Want to run more efficiently? Peter Grinbergs, head coach of Wilfrid Laurier University’s cross-country team, has a suggestion: Put your hands on your head. Grinbergs’s Hands on Head (HOH) system, developed after 30 years of coaching, involves a series of drills that focuses on diagnosing and correcting stride inefficiencies. His athletes will follow up hard workouts with light strides, walking high knees and barefoot drills – all with their hands firmly placed on their heads.
“If you take [the arms and shoes] away, it forces the athletes to learn what their deficiencies are,” says Grinbergs, who has coached six Olympic athletes using variations of this system. “Through practice, a corrective process occurs,” he says, adding that arms and shoes can sometimes hide flaws in running form. During an HOH session, he tells athletes to keep their upper body still. Grinbergs says this helps to establish a balanced core, decreases unnecessary arm motion, and prevents the body from moving side-to-side or up and down while running. The HOH walking high knees helps to identify key issues, such as tight hamstrings or weak hip flexors, which shortens our stride.
While the HOH system is not scientifically proven, much of what Grinbergs has implemented draws parallels to what scientists in the field have discovered. For instance, a group of Australian researchers summarized the factors that we know contribute to running economy. One of the key areas is running kinematics, or how a runner moves. The research has shown that running economy improves when you keep your motion moving forward, as opposed to upward, while also keeping arm and core movements to a minimum. In other words, if you bounce less, stop swinging your arms so much, and stay centred, you will go faster without exerting any extra energy. These are all factors the HOH system is designed to identify and correct.
Researchers have also shown that flexibility plays a crucial role in running economy. A runner who is too flexible will lack the free, spring-like energy a stiff muscle and tendon can provide, making them less economical. By contrast, a number of studies have also shown that runners who lack flexibility will be equally inefficient. Once again, the HOH system seems to be in line with this research as it encourages runners to develop an appropriate stride length in a functional way. Although the HOH system may parallel what the science is showing, it isn’t a miracle drill. Grinbergs says the system is not a quick fix and doesn’t work for everybody. It’s also evident that these drills are by no means a replacement for other key components to your training. You still have to do your intervals, and there is no substitute for mileage and consistency.

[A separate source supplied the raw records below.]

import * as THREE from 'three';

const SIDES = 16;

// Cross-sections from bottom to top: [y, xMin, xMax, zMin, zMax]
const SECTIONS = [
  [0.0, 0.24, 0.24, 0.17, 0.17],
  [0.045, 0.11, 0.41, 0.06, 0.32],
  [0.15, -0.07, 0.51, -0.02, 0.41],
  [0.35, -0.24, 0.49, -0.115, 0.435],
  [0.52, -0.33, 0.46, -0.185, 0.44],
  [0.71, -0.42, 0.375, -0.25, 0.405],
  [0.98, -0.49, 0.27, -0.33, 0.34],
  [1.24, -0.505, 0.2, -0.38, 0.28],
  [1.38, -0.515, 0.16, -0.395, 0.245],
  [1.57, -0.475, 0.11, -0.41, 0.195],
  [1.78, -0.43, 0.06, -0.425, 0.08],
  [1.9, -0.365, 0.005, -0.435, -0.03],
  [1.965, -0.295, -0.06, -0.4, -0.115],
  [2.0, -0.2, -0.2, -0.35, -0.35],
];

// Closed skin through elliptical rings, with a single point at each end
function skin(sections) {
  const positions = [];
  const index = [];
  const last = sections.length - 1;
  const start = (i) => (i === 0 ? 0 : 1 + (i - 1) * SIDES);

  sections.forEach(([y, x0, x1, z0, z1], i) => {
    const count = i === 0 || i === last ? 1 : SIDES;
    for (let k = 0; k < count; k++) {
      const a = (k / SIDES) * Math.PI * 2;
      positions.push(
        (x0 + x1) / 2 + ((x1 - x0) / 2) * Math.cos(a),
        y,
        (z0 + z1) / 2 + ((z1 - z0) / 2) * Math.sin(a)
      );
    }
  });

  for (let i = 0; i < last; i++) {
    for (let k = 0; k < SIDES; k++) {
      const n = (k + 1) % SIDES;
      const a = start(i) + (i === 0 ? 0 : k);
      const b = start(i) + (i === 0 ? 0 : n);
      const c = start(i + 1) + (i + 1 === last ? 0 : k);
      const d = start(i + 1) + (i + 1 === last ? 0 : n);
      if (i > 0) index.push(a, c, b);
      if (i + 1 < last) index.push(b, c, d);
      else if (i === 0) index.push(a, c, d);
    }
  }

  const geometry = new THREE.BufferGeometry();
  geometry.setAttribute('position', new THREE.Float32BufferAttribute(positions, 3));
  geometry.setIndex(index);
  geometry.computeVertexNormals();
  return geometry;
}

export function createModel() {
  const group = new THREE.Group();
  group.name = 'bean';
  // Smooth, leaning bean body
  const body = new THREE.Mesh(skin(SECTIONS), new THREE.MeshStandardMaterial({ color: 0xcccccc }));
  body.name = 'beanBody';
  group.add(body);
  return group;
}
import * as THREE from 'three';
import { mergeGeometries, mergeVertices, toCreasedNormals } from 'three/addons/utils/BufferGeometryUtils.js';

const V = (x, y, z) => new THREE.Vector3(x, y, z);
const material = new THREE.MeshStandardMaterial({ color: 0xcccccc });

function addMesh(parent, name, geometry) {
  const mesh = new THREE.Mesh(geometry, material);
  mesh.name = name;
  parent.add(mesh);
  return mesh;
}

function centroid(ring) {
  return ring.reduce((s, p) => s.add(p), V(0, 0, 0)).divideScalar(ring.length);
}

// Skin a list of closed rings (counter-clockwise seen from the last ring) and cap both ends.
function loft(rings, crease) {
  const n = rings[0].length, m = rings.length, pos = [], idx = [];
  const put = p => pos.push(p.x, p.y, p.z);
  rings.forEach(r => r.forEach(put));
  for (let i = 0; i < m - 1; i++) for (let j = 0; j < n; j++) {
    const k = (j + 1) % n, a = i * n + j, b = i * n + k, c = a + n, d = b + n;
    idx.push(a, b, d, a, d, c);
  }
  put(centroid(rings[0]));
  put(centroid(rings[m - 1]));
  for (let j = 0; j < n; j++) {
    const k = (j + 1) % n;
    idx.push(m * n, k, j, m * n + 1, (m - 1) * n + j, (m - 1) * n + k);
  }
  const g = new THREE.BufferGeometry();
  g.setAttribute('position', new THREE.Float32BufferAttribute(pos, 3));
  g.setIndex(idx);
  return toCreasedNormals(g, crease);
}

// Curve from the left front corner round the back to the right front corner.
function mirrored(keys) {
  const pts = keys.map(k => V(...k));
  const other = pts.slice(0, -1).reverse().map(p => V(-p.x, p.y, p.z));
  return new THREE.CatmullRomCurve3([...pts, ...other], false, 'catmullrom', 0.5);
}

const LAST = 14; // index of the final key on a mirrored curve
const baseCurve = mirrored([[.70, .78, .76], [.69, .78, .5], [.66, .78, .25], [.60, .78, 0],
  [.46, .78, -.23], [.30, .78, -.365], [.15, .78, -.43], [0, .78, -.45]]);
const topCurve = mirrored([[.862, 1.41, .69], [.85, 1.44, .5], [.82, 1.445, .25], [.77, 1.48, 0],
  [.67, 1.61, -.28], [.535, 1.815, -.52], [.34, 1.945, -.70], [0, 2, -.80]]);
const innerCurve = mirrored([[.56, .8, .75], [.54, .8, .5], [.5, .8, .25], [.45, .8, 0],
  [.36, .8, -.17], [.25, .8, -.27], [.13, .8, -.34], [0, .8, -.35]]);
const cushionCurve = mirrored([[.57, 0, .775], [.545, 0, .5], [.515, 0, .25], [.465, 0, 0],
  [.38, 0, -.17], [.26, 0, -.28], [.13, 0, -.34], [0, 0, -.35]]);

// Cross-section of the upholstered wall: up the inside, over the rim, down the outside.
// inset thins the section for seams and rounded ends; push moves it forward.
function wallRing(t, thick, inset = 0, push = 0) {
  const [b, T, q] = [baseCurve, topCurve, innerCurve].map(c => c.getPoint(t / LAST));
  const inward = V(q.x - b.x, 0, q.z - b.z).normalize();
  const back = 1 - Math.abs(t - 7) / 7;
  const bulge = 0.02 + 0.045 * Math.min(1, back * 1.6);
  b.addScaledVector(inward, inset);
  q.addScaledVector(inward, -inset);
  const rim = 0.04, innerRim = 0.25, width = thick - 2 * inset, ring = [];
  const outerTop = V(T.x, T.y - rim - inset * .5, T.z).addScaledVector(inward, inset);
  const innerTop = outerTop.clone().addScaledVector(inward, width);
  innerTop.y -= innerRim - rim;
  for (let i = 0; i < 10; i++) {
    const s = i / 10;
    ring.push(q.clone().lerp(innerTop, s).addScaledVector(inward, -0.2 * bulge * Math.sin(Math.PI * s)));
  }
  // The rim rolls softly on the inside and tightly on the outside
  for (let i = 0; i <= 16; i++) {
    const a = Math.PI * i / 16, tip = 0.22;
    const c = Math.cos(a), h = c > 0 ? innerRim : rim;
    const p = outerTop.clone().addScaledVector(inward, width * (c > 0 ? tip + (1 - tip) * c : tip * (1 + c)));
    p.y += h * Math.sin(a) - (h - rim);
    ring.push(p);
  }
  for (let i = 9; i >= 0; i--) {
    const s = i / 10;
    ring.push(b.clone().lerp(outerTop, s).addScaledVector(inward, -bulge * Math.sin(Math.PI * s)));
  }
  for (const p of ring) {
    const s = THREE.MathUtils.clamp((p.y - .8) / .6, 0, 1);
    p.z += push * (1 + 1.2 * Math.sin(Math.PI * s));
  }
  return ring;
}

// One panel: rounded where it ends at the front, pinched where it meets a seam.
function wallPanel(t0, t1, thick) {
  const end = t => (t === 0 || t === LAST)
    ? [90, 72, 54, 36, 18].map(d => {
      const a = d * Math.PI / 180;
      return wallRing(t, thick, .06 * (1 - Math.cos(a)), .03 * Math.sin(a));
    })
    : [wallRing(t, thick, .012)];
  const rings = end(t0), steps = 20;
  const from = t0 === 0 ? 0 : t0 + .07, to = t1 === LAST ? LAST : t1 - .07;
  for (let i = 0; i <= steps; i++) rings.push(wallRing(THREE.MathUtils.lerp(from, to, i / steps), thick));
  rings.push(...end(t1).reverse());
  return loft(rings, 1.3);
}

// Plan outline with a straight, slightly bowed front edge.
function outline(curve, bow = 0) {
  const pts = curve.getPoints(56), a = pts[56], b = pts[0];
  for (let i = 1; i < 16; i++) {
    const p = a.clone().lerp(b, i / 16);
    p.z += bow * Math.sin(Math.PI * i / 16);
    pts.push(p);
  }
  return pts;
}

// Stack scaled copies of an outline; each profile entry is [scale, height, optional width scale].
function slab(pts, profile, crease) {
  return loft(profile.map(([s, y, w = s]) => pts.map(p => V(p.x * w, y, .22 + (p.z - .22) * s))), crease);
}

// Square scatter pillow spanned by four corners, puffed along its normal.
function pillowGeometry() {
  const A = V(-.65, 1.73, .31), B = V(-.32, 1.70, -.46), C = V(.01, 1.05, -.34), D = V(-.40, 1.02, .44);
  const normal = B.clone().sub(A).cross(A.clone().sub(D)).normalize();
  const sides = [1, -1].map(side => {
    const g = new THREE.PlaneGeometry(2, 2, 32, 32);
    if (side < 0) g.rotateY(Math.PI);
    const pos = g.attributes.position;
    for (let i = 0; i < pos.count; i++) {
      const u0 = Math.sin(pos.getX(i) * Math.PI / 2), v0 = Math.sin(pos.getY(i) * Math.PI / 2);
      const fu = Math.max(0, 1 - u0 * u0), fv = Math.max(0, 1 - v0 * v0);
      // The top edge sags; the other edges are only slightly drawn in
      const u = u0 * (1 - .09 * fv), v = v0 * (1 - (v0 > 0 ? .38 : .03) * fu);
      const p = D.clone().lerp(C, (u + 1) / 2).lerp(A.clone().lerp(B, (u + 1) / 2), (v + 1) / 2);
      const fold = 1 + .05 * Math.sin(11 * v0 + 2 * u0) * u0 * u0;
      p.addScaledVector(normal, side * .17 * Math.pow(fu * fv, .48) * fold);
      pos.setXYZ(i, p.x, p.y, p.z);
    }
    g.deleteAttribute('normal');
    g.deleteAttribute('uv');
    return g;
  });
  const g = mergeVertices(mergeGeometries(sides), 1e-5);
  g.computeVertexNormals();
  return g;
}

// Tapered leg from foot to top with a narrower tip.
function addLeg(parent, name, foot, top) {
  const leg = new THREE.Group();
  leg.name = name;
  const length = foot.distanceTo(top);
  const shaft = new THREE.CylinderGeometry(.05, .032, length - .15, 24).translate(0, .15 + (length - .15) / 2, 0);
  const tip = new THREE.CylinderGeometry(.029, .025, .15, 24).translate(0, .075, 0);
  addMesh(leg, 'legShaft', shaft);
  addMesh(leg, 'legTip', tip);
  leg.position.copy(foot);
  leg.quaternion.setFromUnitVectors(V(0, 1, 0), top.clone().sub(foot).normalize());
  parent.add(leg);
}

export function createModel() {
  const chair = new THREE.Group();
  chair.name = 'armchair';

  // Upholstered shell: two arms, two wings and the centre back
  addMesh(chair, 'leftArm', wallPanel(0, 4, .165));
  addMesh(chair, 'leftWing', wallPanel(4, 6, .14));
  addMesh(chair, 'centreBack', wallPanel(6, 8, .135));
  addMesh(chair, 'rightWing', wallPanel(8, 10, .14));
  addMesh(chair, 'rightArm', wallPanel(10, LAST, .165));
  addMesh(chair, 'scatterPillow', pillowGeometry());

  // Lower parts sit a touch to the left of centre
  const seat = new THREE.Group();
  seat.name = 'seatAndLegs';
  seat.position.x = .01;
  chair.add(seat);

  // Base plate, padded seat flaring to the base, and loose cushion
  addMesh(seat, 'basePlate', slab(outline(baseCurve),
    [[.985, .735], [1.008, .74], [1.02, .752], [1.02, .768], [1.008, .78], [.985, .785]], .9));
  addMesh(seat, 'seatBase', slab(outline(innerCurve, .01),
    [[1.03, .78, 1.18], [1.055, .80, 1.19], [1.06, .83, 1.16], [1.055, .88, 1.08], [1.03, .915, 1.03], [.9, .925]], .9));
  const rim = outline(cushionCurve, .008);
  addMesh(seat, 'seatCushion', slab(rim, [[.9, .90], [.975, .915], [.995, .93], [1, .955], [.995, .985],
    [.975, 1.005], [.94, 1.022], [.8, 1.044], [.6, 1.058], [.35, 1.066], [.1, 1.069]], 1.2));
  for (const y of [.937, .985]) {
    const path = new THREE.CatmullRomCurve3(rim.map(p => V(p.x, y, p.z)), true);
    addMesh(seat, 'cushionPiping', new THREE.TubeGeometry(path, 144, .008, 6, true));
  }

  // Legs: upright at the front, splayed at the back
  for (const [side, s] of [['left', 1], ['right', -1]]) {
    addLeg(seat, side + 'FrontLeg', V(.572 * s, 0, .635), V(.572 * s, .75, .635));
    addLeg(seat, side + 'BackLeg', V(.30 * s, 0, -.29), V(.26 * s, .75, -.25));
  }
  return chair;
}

Grinbergs’s method, when implemented as a supplement to consistent training, is paying off for many of his athletes. “Ever since I have been using HOH, my upper body movement has become much more efficient while running,” says Ben Flanagan, who represented Canada at the 2011 Youth World Championships. Flanagan’s 1500m PB has dropped by 16 seconds to 3:52.46 since implementing the HOH technique. The system is also great for beginners and recreational runners. After a hard workout, try taking your shoes off, putting your hands on your head, and walking with high knees for 50m and then running for 50m. Be sure to keep your upper body still. Follow this up with a 100m jog recovery and repeat 6 times. Stick to the plan for a few months, and you should see some positive changes in your stride.
Sean Delanghe is a Waterloo and New Hamburg-based chiropractor, coach, journalist, and avid age-group athlete.